> _Assigned task_
Output, word for word, the lines of this listing that fall between the line with "m = bpy.data.materials.new(name)" and the line with "62, 99, 150)", counting both of those lines, and no others.

-*-

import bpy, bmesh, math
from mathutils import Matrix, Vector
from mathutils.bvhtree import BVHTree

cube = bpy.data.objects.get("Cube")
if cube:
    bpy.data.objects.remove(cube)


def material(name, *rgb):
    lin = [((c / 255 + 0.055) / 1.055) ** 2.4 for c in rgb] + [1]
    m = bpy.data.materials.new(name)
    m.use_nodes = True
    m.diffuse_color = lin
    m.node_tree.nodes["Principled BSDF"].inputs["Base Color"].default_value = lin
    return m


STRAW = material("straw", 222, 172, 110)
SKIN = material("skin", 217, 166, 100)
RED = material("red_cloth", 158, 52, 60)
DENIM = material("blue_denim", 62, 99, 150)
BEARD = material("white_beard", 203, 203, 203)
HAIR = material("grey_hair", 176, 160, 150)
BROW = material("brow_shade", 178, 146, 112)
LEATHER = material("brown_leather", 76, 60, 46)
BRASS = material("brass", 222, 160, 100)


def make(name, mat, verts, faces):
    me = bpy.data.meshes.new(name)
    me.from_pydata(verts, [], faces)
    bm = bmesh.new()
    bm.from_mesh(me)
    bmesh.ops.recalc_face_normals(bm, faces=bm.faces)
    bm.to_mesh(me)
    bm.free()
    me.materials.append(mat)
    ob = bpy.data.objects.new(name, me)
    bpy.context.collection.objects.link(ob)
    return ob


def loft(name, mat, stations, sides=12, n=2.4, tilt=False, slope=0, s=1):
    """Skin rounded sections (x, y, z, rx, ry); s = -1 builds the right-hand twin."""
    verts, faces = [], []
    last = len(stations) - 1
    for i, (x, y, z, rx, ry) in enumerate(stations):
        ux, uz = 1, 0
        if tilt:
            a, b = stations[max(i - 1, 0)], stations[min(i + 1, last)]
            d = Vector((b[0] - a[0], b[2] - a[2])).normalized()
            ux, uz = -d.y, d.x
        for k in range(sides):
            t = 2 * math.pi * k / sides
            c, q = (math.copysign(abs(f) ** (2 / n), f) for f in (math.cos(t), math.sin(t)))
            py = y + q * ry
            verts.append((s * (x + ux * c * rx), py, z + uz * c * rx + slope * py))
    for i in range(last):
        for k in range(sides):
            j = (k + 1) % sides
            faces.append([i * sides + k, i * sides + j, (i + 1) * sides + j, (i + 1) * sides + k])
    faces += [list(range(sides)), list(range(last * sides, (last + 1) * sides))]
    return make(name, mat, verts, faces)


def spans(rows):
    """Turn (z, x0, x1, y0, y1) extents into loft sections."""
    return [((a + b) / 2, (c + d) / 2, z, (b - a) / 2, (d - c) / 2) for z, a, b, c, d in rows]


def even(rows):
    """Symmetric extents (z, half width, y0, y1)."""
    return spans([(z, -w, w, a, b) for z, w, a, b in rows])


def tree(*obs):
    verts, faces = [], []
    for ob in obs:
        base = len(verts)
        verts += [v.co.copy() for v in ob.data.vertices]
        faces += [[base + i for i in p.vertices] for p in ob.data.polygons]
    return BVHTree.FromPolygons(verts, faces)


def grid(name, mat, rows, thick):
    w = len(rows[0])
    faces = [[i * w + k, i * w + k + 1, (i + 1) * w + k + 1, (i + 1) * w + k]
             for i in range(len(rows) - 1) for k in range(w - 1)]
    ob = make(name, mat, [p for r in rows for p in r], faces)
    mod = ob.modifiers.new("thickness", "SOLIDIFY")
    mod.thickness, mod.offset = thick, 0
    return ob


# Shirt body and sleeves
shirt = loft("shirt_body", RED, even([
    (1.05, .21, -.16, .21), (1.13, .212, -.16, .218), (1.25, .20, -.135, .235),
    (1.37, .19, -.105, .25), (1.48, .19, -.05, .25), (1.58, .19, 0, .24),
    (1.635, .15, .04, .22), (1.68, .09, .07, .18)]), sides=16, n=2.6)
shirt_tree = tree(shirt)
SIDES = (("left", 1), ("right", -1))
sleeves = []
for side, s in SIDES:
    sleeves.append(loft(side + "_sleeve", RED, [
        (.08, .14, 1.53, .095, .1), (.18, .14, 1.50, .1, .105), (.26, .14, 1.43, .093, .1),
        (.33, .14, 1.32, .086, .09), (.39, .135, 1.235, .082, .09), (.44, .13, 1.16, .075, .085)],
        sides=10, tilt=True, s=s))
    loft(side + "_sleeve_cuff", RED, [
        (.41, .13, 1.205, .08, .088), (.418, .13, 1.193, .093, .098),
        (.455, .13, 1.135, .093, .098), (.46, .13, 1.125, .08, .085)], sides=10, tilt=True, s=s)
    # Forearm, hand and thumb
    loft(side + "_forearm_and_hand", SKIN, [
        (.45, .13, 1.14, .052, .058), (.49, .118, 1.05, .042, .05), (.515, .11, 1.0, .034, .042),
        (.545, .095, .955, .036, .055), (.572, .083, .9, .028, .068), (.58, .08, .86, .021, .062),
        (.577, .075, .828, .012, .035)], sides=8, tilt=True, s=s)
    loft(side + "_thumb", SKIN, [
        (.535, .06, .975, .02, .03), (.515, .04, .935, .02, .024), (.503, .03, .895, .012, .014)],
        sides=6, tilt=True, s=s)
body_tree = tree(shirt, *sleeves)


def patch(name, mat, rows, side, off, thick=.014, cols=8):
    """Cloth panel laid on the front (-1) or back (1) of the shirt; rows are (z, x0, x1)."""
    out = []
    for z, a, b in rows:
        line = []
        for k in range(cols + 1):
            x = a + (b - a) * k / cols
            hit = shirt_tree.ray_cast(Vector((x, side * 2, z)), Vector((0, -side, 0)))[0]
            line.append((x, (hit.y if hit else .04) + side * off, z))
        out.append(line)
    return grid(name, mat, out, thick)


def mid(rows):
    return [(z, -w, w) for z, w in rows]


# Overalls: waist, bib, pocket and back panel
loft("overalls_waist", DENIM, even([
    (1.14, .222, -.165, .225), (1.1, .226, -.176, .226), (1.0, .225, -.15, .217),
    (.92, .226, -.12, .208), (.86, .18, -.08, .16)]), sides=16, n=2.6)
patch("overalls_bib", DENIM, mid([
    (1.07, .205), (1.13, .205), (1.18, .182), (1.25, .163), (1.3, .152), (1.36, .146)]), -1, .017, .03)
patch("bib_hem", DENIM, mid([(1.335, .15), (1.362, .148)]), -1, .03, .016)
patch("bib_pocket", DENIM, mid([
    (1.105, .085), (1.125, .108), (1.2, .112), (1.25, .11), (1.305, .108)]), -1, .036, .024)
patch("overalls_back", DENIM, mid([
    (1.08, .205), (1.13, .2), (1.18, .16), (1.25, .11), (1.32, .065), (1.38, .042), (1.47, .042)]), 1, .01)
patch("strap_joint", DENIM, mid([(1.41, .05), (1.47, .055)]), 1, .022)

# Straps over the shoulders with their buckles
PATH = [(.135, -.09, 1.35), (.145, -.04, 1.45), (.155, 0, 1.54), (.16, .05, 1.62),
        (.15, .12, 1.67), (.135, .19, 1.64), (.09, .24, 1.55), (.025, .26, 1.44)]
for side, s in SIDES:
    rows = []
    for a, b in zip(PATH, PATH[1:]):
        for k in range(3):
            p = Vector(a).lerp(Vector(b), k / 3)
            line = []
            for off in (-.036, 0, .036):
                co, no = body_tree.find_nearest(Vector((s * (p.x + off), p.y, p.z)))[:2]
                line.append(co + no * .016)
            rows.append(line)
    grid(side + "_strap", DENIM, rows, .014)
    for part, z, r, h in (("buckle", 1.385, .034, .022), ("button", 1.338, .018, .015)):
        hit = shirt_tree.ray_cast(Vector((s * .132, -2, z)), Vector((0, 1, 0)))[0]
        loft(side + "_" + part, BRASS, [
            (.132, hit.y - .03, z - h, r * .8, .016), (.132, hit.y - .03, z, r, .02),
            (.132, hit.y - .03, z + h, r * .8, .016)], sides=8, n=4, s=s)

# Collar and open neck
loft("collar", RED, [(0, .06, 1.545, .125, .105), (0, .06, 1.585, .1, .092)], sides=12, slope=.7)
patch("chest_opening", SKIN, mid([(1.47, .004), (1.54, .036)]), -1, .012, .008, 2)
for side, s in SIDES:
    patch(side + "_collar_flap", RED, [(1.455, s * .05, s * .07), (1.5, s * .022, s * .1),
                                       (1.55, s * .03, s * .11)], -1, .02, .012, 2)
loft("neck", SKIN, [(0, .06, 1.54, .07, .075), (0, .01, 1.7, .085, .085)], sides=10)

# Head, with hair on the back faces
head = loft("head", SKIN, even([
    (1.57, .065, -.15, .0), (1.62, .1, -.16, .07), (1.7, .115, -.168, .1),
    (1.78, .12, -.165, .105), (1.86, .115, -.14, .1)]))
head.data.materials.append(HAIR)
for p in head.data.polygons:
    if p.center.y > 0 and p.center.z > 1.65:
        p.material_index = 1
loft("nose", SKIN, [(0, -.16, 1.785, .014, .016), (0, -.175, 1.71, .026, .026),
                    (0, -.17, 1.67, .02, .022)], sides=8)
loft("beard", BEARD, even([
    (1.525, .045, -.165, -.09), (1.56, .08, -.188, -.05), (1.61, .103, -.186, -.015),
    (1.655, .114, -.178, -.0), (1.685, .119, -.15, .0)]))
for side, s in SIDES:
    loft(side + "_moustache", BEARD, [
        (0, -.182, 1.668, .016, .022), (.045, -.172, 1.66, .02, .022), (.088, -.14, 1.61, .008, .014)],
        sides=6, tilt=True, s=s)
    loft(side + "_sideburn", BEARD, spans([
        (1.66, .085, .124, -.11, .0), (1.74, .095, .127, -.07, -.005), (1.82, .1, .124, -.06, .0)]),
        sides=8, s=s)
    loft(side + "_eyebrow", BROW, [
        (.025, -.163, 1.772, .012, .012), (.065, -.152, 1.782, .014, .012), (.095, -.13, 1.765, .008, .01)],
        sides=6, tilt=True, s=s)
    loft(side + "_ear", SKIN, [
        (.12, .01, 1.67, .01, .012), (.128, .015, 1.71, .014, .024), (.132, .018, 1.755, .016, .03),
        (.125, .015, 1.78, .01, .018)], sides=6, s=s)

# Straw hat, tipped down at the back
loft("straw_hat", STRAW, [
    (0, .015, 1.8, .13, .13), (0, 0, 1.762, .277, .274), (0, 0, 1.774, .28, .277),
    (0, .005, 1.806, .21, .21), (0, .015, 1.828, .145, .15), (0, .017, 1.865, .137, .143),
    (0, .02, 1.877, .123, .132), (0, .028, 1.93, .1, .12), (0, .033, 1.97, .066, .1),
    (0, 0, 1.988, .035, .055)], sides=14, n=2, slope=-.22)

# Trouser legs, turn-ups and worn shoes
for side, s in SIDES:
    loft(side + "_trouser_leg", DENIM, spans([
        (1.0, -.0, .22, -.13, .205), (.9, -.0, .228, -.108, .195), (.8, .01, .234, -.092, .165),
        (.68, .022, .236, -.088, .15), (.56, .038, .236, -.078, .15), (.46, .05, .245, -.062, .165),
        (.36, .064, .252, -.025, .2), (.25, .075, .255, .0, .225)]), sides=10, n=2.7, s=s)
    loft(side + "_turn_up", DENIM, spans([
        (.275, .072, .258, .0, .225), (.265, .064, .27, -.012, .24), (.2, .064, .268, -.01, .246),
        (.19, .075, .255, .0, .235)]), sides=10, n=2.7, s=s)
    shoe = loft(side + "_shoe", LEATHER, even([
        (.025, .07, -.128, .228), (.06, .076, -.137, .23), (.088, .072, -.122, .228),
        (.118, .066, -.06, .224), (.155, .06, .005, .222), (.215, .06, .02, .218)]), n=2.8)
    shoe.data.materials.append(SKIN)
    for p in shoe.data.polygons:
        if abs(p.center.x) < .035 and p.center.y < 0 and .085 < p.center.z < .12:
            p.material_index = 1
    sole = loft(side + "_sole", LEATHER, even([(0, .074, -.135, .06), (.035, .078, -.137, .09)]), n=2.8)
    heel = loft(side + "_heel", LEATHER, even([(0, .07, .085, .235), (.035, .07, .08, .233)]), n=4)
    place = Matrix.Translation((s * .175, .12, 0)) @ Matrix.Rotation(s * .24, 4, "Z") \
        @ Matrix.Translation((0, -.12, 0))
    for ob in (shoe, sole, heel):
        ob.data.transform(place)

-*-

> _Task response_
    m = bpy.data.materials.new(name)
    m.use_nodes = True
    m.diffuse_color = lin
    m.node_tree.nodes["Principled BSDF"].inputs["Base Color"].default_value = lin
    return m


STRAW = material("straw", 222, 172, 110)
SKIN = material("skin", 217, 166, 100)
RED = material("red_cloth", 158, 52, 60)
DENIM = material("blue_denim", 62, 99, 150)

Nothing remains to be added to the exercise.